You can combine an Output Event with an Output Event Handler. Output Events are useful if the initial spawning of the particles needs to drive something else in your scene. This is common for synchronizing lighting or gameplay with your visual effects.
The above example sends an OnReceivedEvent to a GameObject component outside of the graph. The C# script will then react accordingly to intensify a light or flame, activate a spark, etc. See the Interactivity section of the VFX Graph e-book for more information on Output Events.
At the same time, you can use GPU Events to spawn particles based on other particle behavior. This way, when a particle dies in one system, you can notify another system, which creates a useful chain reaction of effects, such as a projectile particle that spawns a dust effect upon death.
These Update Blocks can send GPU Event data in the following way:
- Trigger Event On Die: Spawns particles on another system when a particle dies
- Trigger Event Rate: Spawns particles per second (or based on their velocity)
- Trigger Event Always: Spawns particles every frame
The Blocks’ outputs connect to a GPU Event Context, which can then notify an Initialize Context of a dependent system. Chaining different systems together in this fashion helps you create richly detailed and complex particle effects.
The Initialize Context of the GPU Event system can also inherit Attributes available in the parent system prior to the Trigger Event. So, for instance, by inheriting its position, a new particle will appear in the same place as the original particle that spawned it.
Use Event Attribute Payloads to pass data like 3D position or color along with the Event. These Payloads carry Attributes that implicitly travel through the graph where you can “catch” the data in an Operator or Block.
You can also read Attributes passed with Spawn Events or Timeline Events. The Set SpawnEvent Attribute Block modifies the Event Attribute in a Spawn Context.
To catch a Payload in an Initialize Context, use Get Source Attribute Operators or Inherit Attribute Blocks.
However, it’s important to keep these caveats in mind when using Event Attributes:
- Regular Event Attributes can only be read in the Initialize Context. You cannot inherit them in Update or Output. To use the Attribute in a later Context, you must inherit and set it in Initialize.
- Output Event Attributes only carry the initial values set in the Spawn Context. They do not catch any changes that occur later in the graph.
See Sending Events in the Visual Effect component API for more details.
Exploring VFX sample content
A VFX Graph is more than the sum of its parts. It requires a solid understanding of how to apply nodes and Operators, along with the ways they can work together.
The VFX Graph Additions in the Package Manager demonstrate several simple graphs, making them a great starting point for learning how to manage particles.
The following sections introduce you to some of the common Blocks and Operators you’ll encounter as you explore the samples provided.
Attribute Blocks similarly include the option of applying Randomness in various modes. They can vary slightly per Attribute, so experiment with them to familiarize yourself with their behavior.

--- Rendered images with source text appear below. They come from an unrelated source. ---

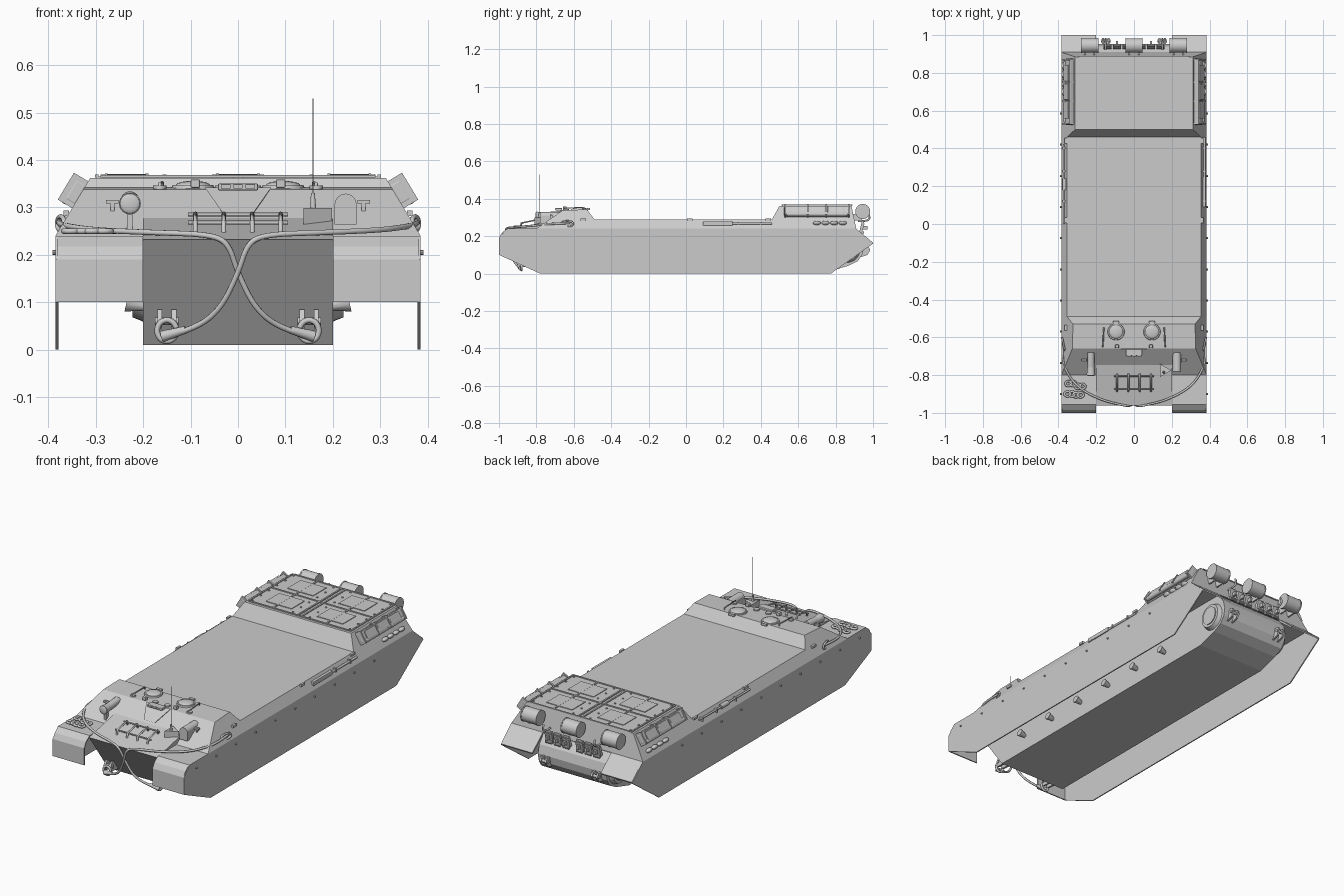
import bpy, bmesh, math
from mathutils import Vector, Matrix

if "Cube" in bpy.data.objects:
    bpy.data.objects.remove(bpy.data.objects["Cube"])

SLOPE = math.atan2(0.857, 0.515)   # lean of the hull side plates


def side_x(z):
    return 0.385 - (z - 0.24) * 0.6


def finish(name, bm, smooth=False):
    bmesh.ops.recalc_face_normals(bm, faces=bm.faces)
    me = bpy.data.meshes.new(name)
    bm.to_mesh(me)
    bm.free()
    if smooth:
        for p in me.polygons:
            p.use_smooth = True
        me.set_sharp_from_angle(angle=math.radians(35))
    ob = bpy.data.objects.new(name, me)
    bpy.context.collection.objects.link(ob)
    return ob


def prism(name, prof, x0, x1, taper=False, smooth=False):
    """Extrude a y,z profile along x; taper follows the side slope."""
    bm = bmesh.new()
    rows = [[bm.verts.new(((math.copysign(side_x(z), x) if taper else x), y, z)) for y, z in prof]
            for x in (x0, x1)]
    bm.faces.new(rows[0])
    bm.faces.new(rows[1][::-1])
    n = len(prof)
    for i in range(n):
        j = (i + 1) % n
        bm.faces.new((rows[0][i], rows[0][j], rows[1][j], rows[1][i]))
    return finish(name, bm, smooth)


def box(name, loc, size, rot=(0, 0, 0), bevel=0):
    bm = bmesh.new()
    bmesh.ops.create_cube(bm, size=1)
    bmesh.ops.scale(bm, vec=size, verts=bm.verts)
    if bevel:
        bmesh.ops.bevel(bm, geom=bm.edges[:], offset=bevel, segments=2, affect='EDGES', profile=0.5)
    ob = finish(name, bm)
    ob.location, ob.rotation_euler = loc, rot
    return ob


def cyl(name, a, b, r, r2=None, n=24):
    a, b = Vector(a), Vector(b)
    bm = bmesh.new()
    bmesh.ops.create_cone(bm, cap_ends=True, segments=n, radius1=r, radius2=r if r2 is None else r2,
                          depth=(b - a).length)
    m = Matrix.Translation((a + b) / 2) @ (b - a).to_track_quat('Z', 'Y').to_matrix().to_4x4()
    bm.transform(m)
    return finish(name, bm, True)


def dome(name, loc, scale):
    bm = bmesh.new()
    bmesh.ops.create_uvsphere(bm, u_segments=24, v_segments=12, radius=1)
    ob = finish(name, bm, True)
    ob.location, ob.scale = loc, scale
    return ob


def tube(name, pts, r, cyclic=False, curved=True):
    cu = bpy.data.curves.new(name, 'CURVE')
    cu.dimensions, cu.bevel_depth, cu.bevel_resolution, cu.use_fill_caps = '3D', r, 2, True
    cu.resolution_u = 8
    sp = cu.splines.new('NURBS' if curved else 'POLY')
    sp.points.add(len(pts) - 1)
    for p, c in zip(sp.points, pts):
        p.co = (*c, 1)
    sp.use_cyclic_u = cyclic
    if curved:
        sp.use_endpoint_u, sp.order_u = not cyclic, 3
    tmp = bpy.data.objects.new(name + "_path", cu)
    bpy.context.collection.objects.link(tmp)
    bpy.context.view_layer.update()
    me = bpy.data.meshes.new_from_object(tmp.evaluated_get(bpy.context.evaluated_depsgraph_get()))
    bpy.data.objects.remove(tmp)
    ob = bpy.data.objects.new(name, me)
    bpy.context.collection.objects.link(ob)
    return ob


# Upper hull with raised bow, flat deck and raised engine deck
prism("upper_hull", [(-.80, .24), (-.66, .338), (-.53, .343), (-.49, .29), (.46, .29), (.50, .362),
                     (.885, .362), (.91, .24)], -1, 1, taper=True)
# Lower tub with wedge bow and rounded tail
prism("lower_tub", [(-.96, .232), (-.80, .01), (.76, .01), (.87, .042), (.92, .068), (.945, .105), (.952, .145),
                    (.94, .19), (.905, .235), (.8, .26), (-.745, .278)], -.2, .2)

for s in (-1, 1):
    # Side skirts and fenders
    prism("side_skirt", [(-1, .10), (-1, .19), (-.955, .24), (.91, .24), (1, .16), (.775, 0), (-.78, 0)],
          s * .379, s * .385)
    prism("front_fender", [(-1, .10), (-1, .19), (-.985, .218), (-.955, .24), (-.78, .24), (-.78, .234),
                           (-.952, .234), (-.98, .214), (-.994, .188), (-.994, .10)], s * .2, s * .382)
    prism("rear_fender", [(.90, .24), (.91, .24), (1, .165), (.997, .158), (.9, .234)], s * .2, s * .382)
    # Final drive hub and suspension stops
    cyl("drive_hub", (s * .19, .86, .13), (s * .222, .86, .13), .075, .062, 32)
    cyl("drive_hub_cap", (s * .22, .86, .13), (s * .227, .86, .13), .048, n=32)
    for i in range(6):
        y = -.62 + i * .22
        cyl("suspension_stop", (s * .19, y, .09), (s * .235, y, .10), .008, .02, 10)
    # Skirt bolts
    for i in range(10):
        y = -.9 + i * .165
        cyl("skirt_bolt", (s * .38, y, .205), (s * .391, y, .205), .005, n=8)
    # Side boxes on the engine deck slope
    box("side_box", (s * .342, .70, .332), (.056, .35, .034), (0, s * SLOPE, 0), .008)
    for y in (.60, .70, .80):
        box("side_box_lid", (s * .358, y, .341), (.044, .085, .008), (0, s * SLOPE, 0), .002)
    for y in (.53, .65, .75, .87):
        box("side_box_strap", (s * .345, y, .334), (.066, .008, .042), (0, s * SLOPE, 0))
    cyl("side_roll", (s * .362, .54, .318), (s * .362, .86, .318), .012, n=16)
    # Exhaust ports
    for i in range(4):
        y = .70 + i * .046
        p = dome("exhaust_port", (s * (side_x(.27) + .003), y, .27), (.015, .021, .011))
        p.rotation_euler = (0, s * (SLOPE - math.pi / 2), 0)
    # Tow hooks, front and rear
    for x in (.135, .165):
        prism("front_hook_plate", [(-.80, .03), (-.87, .035), (-.88, .06), (-.865, .085), (-.82, .08)],
              s * x - .005, s * x + .005)
        prism("rear_hook_plate", [(.91, .08), (.97, .10), (.985, .125), (.975, .145), (.93, .145)],
              s * x - .005, s * x + .005)
    cyl("front_hook_pin", (s * .125, -.865, .06), (s * .175, -.865, .06), .008, n=12)
    cyl("rear_hook_pin", (s * .125, .97, .125), (s * .175, .97, .125), .008, n=12)
    tube("tow_shackle", [(s * .15 + .022 * math.cos(a), -.88, .04 + .024 * math.sin(a))
                         for a in [i * math.pi / 4 for i in range(8)]], .006, True)
    # Crossed tow cables
    tube("tow_cable", [(s * -.15, -.89, .03), (s * -.10, -.90, .04), (s * -.04, -.93, .08), (s * .0, -.95 - s * .004, .16),
                       (s * .02, -.965, .225), (s * .06, -.96, .243), (s * .18, -.93, .247), (s * .30, -.865, .252),
                       (s * .36, -.78, .26), (s * .383, -.70, .268), (s * .375, -.62, .27)], .006)
    cyl("cable_end", (s * -.16, -.885, .028), (s * -.11, -.897, .042), .012, .008, 12)
    tube("cable_eye", [(s * (.374 + .008 * math.cos(a)), -.635 + .035 * math.cos(a), .266 + .016 * math.sin(a))
                       for a in [i * math.pi / 4 for i in range(8)]], .005, True)
    # Bow hatches and periscopes
    x = s * .095
    cyl("bow_hatch", (x, -.57, .338), (x, -.57, .347), .046, .043, 32)
    dome("hatch_dome", (x, -.57, .346), (.037, .037, .01))
    box("hatch_hinge", (x, -.522, .345), (.03, .016, .012))
    for dx in (-.06, .07):
        cyl("periscope_base", (s * (.095 + dx), -.64, .335), (s * (.095 + dx), -.64, .346), .014, n=16)
    box("periscope", (s * .09, -.648, .35), (.02, .018, .018), bevel=.003)
    tube("bow_hand_rail", [(s * .16, -.55, .34), (s * .16, -.55, .353), (s * .165, -.65, .351), (s * .165, -.65, .335)],
         .0035, curved=False)
    box("bow_edge_bracket", (s * .265, -.72, .312), (.026, .012, .008))
    box("bow_edge_post", (s * .265, -.72, .303), (.008, .01, .025))
    for y in (-.55, .02, .44):
        box("lifting_lug", (s * .362, y, .288), (.012, .03, .012))

# Driver window and vision block
bm = bmesh.new()
vs = [bm.verts.new(c) for c in ((-.07, -.665, .342), (.07, -.665, .342), (.032, -.742, .288), (-.032, -.742, .288),
                                (-.06, -.65, .33), (.06, -.65, .33), (.03, -.72, .28), (-.03, -.72, .28))]
for f in ((0, 1, 2, 3), (4, 5, 6, 7), (0, 1, 5, 4), (1, 2, 6, 5), (2, 3, 7, 6), (3, 0, 4, 7)):
    bm.faces.new([vs[i] for i in f])
finish("driver_window", bm)
box("vision_block", (0, -.68, .343), (.085, .035, .014), bevel=.003)
for i in (-1, 0, 1):
    box("vision_glass", (i * .026, -.699, .344), (.02, .004, .008))

# Lamps
cyl("round_lamp", (-.228, -.80, .308), (-.228, -.765, .308), .023, .02)
dome("round_lamp_back", (-.228, -.767, .308), (.02, .03, .02))
box("lamp_post", (-.228, -.775, .275), (.012, .02, .05))
dome("round_lamp_glass", (-.228, -.80, .308), (.021, .006, .021))
box("hooded_lamp", (.227, -.745, .286), (.046, .07, .045))
cyl("lamp_hood", (.227, -.78, .306), (.227, -.68, .306), .023)
cyl("left_lamp_guard", (-.228, -.765, .308), (-.228, -.68, .315), .019)

# Antenna with wedge mount
bm = bmesh.new()
bmesh.ops.create_cone(bm, cap_ends=True, segments=3, radius1=.04, radius2=.04, depth=.036)
bm.transform(Matrix.Translation((.158, -.775, .281)) @ Matrix.Rotation(-math.pi / 2, 4, 'Z'))
finish("antenna_mount", bm)
cyl("antenna_base", (.158, -.785, .295), (.158, -.785, .33), .007, .004, 12)
cyl("antenna_rod", (.158, -.785, .32), (.158, -.785, .53), .0012, n=6)

# Bow rack
for y, z in ((-.805, .285), (-.875, .268)):
    tube("rack_rail", [(-.105, y, z), (.105, y, z)], .004, curved=False)
for x in (-.09, -.03, .03, .09):
    tube("rack_bar", [(x, -.795, .265), (x, -.80, .287), (x, -.88, .27), (x, -.885, .245)], .005, curved=False)

# Spare links on the left front fender
for x, y in ((-.335, -.845), (-.285, -.86), (-.34, -.90), (-.295, -.905)):
    for k in (-1, 1):
        tube("spare_link", [(x + k * .012 + .017 * math.cos(a), y + .014 * math.sin(a), .25)
                            for a in [i * math.pi / 4 for i in range(8)]], .006, True)

# Engine deck plates, ribs and bolts
for s in (-1, 1):
    box("engine_cover", (s * .155, .70, .363), (.29, .37, .004))
    for y in (.61, .79):
        box("cover_hatch", (s * .15, y, .366), (.15, .11, .005))
    for x in (.012, .155, .298):
        box("cover_rib", (s * x, .70, .366), (.008, .37, .006))
    for x in (.05, .285):
        for i in range(6):
            y = .53 + i * .068
            cyl("cover_bolt", (s * x, y, .362), (s * x, y, .369), .005, n=8)
for y in (.515, .70, .885):
    box("cover_cross_rib", (0, y, .366), (.58, .008, .005))

# Rear drums with brackets
for x in (-.235, 0, .235):
    cyl("rear_drum", (x - .045, .945, .332), (x + .045, .945, .332), .038, n=32)
    for k in (-1, 1):
        cyl("drum_rim", (x + k * .04, .945, .332), (x + k * .046, .945, .332), .04, n=32)
        box("drum_bracket", (x + k * .025, .915, .30), (.008, .05, .035))

# Spare track links on the rear plate
for g in (-.09, .09):
    for i in range(3):
        x = g + (i - 1) * .05
        box("rear_track_link", (x, .94, .245), (.042, .016, .05), (-.25, 0, 0))
        for k in (-1, 1):
            cyl("track_pin", (x - .018, .945, .245 + k * .026), (x + .018, .945, .245 + k * .026), .008, n=10)
        box("track_tooth", (x, .957, .245), (.012, .025, .02))
for x in (-.15, .15):
    tube("rear_hook", [(x, .92, .28), (x, .97, .28), (x, .985, .30), (x, .975, .32)], .005)

# Side tools
cyl("tow_bar", (.372, .10, .268), (.372, .46, .268), .006, n=12)
box("tool_case", (.372, .17, .268), (.016, .16, .022), bevel=.003)
cyl("crowbar", (-.372, .0, .272), (-.372, .42, .272), .005, n=12)
cyl("jack_barrel", (-.368, .18, .27), (-.368, .24, .27), .012, n=16)
for s in (-1, 1):
    for y in (.12, .28, .40):
        box("tool_clip", (s * .37, y, .268), (.022, .008, .018))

An animated texture can do wonders to make your effects believable. Generate these from an external Digital Content Creation (DCC) tool or from within Unity. Use Operators to manage the Flipbook Block.
For more information on creating your own Flipbooks within Unity, check out the Image Sequencer in the VFXToolbox section of the VFX Graph e-book.
Visual Effect Subgraphs
A Visual Effect Subgraph is an asset that contains a part of a Visual Effect Graph that can be used in another Visual Effect Graph or Subgraph. Subgraphs appear as a single node.
Subgraphs can be used in graphs in the following three ways:
- System Subgraph: One or many Systems contained in one Graph
- Block Subgraph: A set of Blocks and Operators packaged together and used as a Block
- Operator Subgraph: A set of Operators packaged together and used as an Operator
Subgraphs enable you to factorize commonly used sets of nodes from graphs into reusable assets to add to the Library.